Review Summary: I think it’s time for the “Punk Goes…” series to make like a shepherd and get the flock outta here.
As a fan of the “Punk Goes…” series, it pains me to say that these albums are dwindling with each new release. While the earlier versions of the series featured plenty of terrific tracks, it seems like the newer editions only have one or two great songs mixed in with filler. With Punk Goes Pop Vol. 3
, the newest entry of the severely declining series, very little has changed: boasting a collection of both the decent and the despicable, which covers on Punk Goes Pop Vol. 3
should you check out, and which ones should you absolutely avoid?
For me, I find a successful cover to be something that is as equally enjoyable as the original track while the covering band puts their own unique spin on things. Following this criteria, however, you won’t find many things to get excited about on Punk Goes Pop Vol. 3
. The World Alive’s “Heartless” cover does a good job of beefing up the lacklustre auto-tuned Kanye original, while Miss I May’s “Run This Town” successfully transforms the popular rap song into a satisfying metalcore number. The best cover of the album, though, belongs to We Came As Romans, as they knock it out of the park with their cover of “My Love”, which successfully combines the synth-soaked verses of the original with the powerful riffs and growls of the band in the choruses.
And with most entries into the “Punk Goes…” series, Punk Goes Pop Vol. 3

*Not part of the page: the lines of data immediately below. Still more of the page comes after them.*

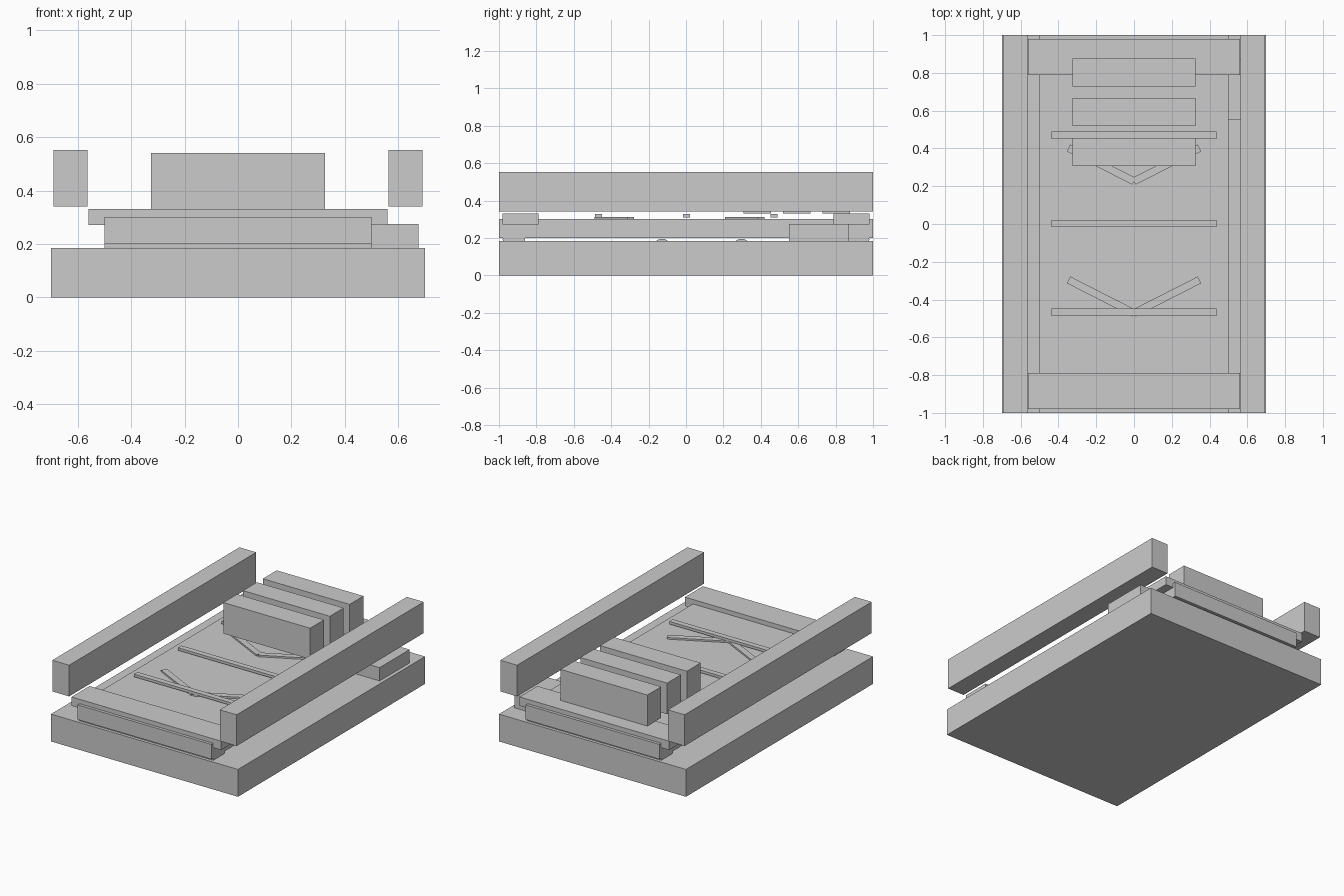
import bpy
from math import radians

if "Cube" in bpy.data.objects:
    bpy.data.objects.remove(bpy.data.objects["Cube"])


def box(name, x, y, z):
    """Box from (min, max) extents on each axis."""
    bpy.ops.mesh.primitive_cube_add(size=1, location=[sum(a) / 2 for a in (x, y, z)])
    ob = bpy.context.object
    ob.name = name
    ob.scale = [a[1] - a[0] for a in (x, y, z)]
    bpy.ops.object.transform_apply(location=False, rotation=False, scale=True)
    return ob


def roller(name, y, z, radius, half_length):
    """Smooth cylinder lying along x."""
    bpy.ops.mesh.primitive_cylinder_add(vertices=32, radius=radius, depth=2 * half_length,
                                        location=(0, y, z), rotation=(0, radians(90), 0))
    bpy.context.object.name = name
    bpy.ops.object.shade_smooth_by_angle()


# Base slab and conveyor belt
box("base", (-0.7, 0.7), (-1, 1), (0, 0.185))
box("belt", (-0.5, 0.5), (-1, 1), (0.201, 0.301))

# Side rails
for side, s in (("left", -1), ("right", 1)):
    box("rail_" + side, sorted((s * 0.564, s * 0.69)), (-1, 1), (0.341, 0.552))

# End covers and end rollers
for end, s in (("front", -1), ("back", 1)):
    box("end_cover_" + end, (-0.56, 0.56), sorted((s * 0.788, s * 0.98)), (0.271, 0.331))
    roller("end_roller_" + end, s * 0.92, 0.193, 0.06, 0.5)

# Support rollers between base and belt
for i, y in enumerate((-0.128, 0.297)):
    roller(f"support_roller_{i}", y, 0.146, 0.05, 0.475)

# Motor housing on the right
box("motor", (0.475, 0.675), (0.55, 0.87), (0.175, 0.275))

# Cross slats
for i, y in enumerate((-0.467, 0.002, 0.47)):
    box(f"slat_{i}", (-0.438, 0.438), (y - 0.019, y + 0.019), (0.311, 0.329))

# Direction chevrons made from two angled bars
for i, y in enumerate((-0.384, 0.314)):
    for s in (-1, 1):
        arm = box(f"chevron_{i}_arm", (s * 0.173 - 0.195, s * 0.173 + 0.195),
                  (y - 0.02, y + 0.02), (0.300, 0.312))
        arm.rotation_euler.z = s * radians(27)

# Row of curtain blocks
for i, y in enumerate((0.381, 0.592, 0.803)):
    box(f"curtain_block_{i}", (-0.325, 0.325), (y - 0.074, y + 0.074), (0.331, 0.541))
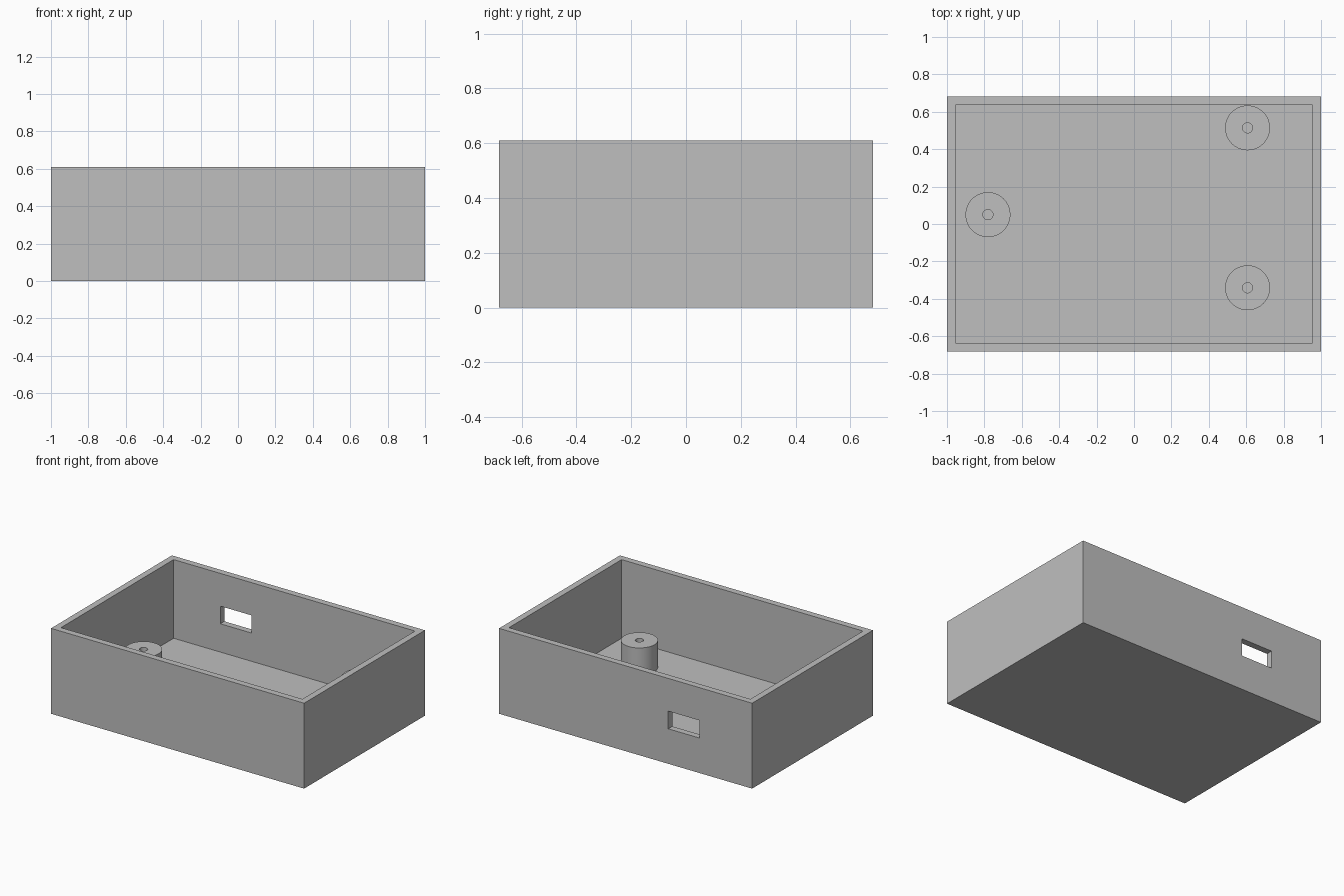
import bpy
import bmesh
import math

if "Cube" in bpy.data.objects:
    bpy.data.objects.remove(bpy.data.objects["Cube"], do_unlink=True)

HALF_X, HALF_Y, HEIGHT = 1.0, 0.682, 0.61
WALL, FLOOR = 0.046, 0.048
POST_TOP, POST_R, HOLE_R = 0.24, 0.12, 0.027

# Single grey plastic
grey = bpy.data.materials.new("grey plastic")
grey.use_nodes = True
colour = (0.52, 0.52, 0.52, 1)
grey.diffuse_color = colour
grey.node_tree.nodes["Principled BSDF"].inputs["Base Color"].default_value = colour


def box(name, low, high):
    """Axis-aligned box between two corners."""
    centre = [(a + b) / 2 for a, b in zip(low, high)]
    bpy.ops.mesh.primitive_cube_add(size=1, location=centre)
    ob = bpy.context.object
    ob.name = name
    ob.scale = [b - a for a, b in zip(low, high)]
    bpy.ops.object.transform_apply(location=True, rotation=False, scale=True)
    ob.data.materials.append(grey)
    return ob


def cut(target, cutter):
    """Subtract the cutter, then discard it."""
    cutter.hide_render = True
    mod = target.modifiers.new("cut", "BOOLEAN")
    mod.operation = "DIFFERENCE"
    mod.solver = "EXACT"
    mod.object = cutter
    bpy.context.view_layer.objects.active = target
    bpy.ops.object.modifier_apply(modifier=mod.name)
    bpy.data.objects.remove(cutter, do_unlink=True)


def post(name, x, y):
    """Round mounting post with a blind screw hole, turned from a profile."""
    profile = [(POST_R, FLOOR - 0.01), (POST_R, POST_TOP),
               (HOLE_R, POST_TOP), (HOLE_R, FLOOR)]
    bm = bmesh.new()
    verts = [bm.verts.new((r, 0, z)) for r, z in profile]
    edges = [bm.edges.new(pair) for pair in zip(verts, verts[1:])]
    bmesh.ops.spin(bm, geom=verts + edges, cent=(0, 0, 0), axis=(0, 0, 1),
                   angle=math.tau, steps=64)
    bmesh.ops.remove_doubles(bm, verts=bm.verts, dist=0.0005)
    bmesh.ops.holes_fill(bm, edges=bm.edges, sides=0)
    bmesh.ops.recalc_face_normals(bm, faces=bm.faces)
    mesh = bpy.data.meshes.new(name)
    bm.to_mesh(mesh)
    bm.free()
    mesh.materials.append(grey)
    ob = bpy.data.objects.new(name, mesh)
    ob.location = (x, y, 0)
    bpy.context.collection.objects.link(ob)
    bpy.ops.object.select_all(action="DESELECT")
    ob.select_set(True)
    bpy.context.view_layer.objects.active = ob
    bpy.ops.object.shade_smooth_by_angle(angle=math.radians(30))


# Open tray with a port through the back wall
tray = box("open_box", (-HALF_X, -HALF_Y, 0), (HALF_X, HALF_Y, HEIGHT))
cut(tray, box("cavity_cutter", (WALL - HALF_X, WALL - HALF_Y, FLOOR),
              (HALF_X - WALL, HALF_Y - WALL, HEIGHT + 0.2)))
cut(tray, box("port_cutter", (-0.585, HALF_Y - 0.15, 0.25),
              (-0.337, HALF_Y + 0.15, 0.376)))

# Three mounting posts on the floor
post("back_left_post", 0.607, 0.514)
post("front_left_post", 0.607, -0.341)
post("right_post", -0.781, 0.05)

has plenty of average tracks. You may not prefer them to the original, but Breath Carolina’s “Down”, Mayday Parade’s “In My Head”, This Century’s “Paper Planes”, Sparks the Rescue’s “Need You Now” and The Ready Set’s “Airplanes” are all satisfactory covers and hold their own against the source material. But although these songs are enjoyable for a listen here and there, it’s frustrating to think that none of these bands really took it upon themselves to do anything different or creative with the songs, and the tracks just end up being a curiosity more than a real interesting effort.
But man, oh man, when it rains on Punk Goes Pop Vol. 3
, it pours: for every half-decent song on Punk Goes Pop Vol. 3
, there seems to be two no-name metalcore bands with some awful covers to take it’s place. Woe Is Me’s “Hot n’ Cold” is flat-out terrible, Artist vs. Poet sleepwalk through their “Bad Romance” cover, while both Asking Alexandra and Of Mice & Men’s covers are just too generic to get excited about. And it’s not just the heavy covers that are lacking, either: Cute Is What We Aim For don’t even seem like they’re trying on “Dead and Gone”, while Family Force 5 take the prize home for worst cover of the album with their lethargic, tone-deaf rendition of “Bulletproof”.
Sadly, I get less and less excited as the years go on with this gosh darn series. It’s painfully obvious that the “Punk Goes…” series is stuck in a really bad rut, and this is none more evident than with the newest addition of Punk Goes Pop Vol. 3
. Boasting the fewest number of quality covers yet, I’d say its worth to check out Punk Goes Pop Vol. 3
if you’re curious, and you might find a couple of favourite tracks among the wreckage, but as a whole, but I wouldn’t really give your hopes up.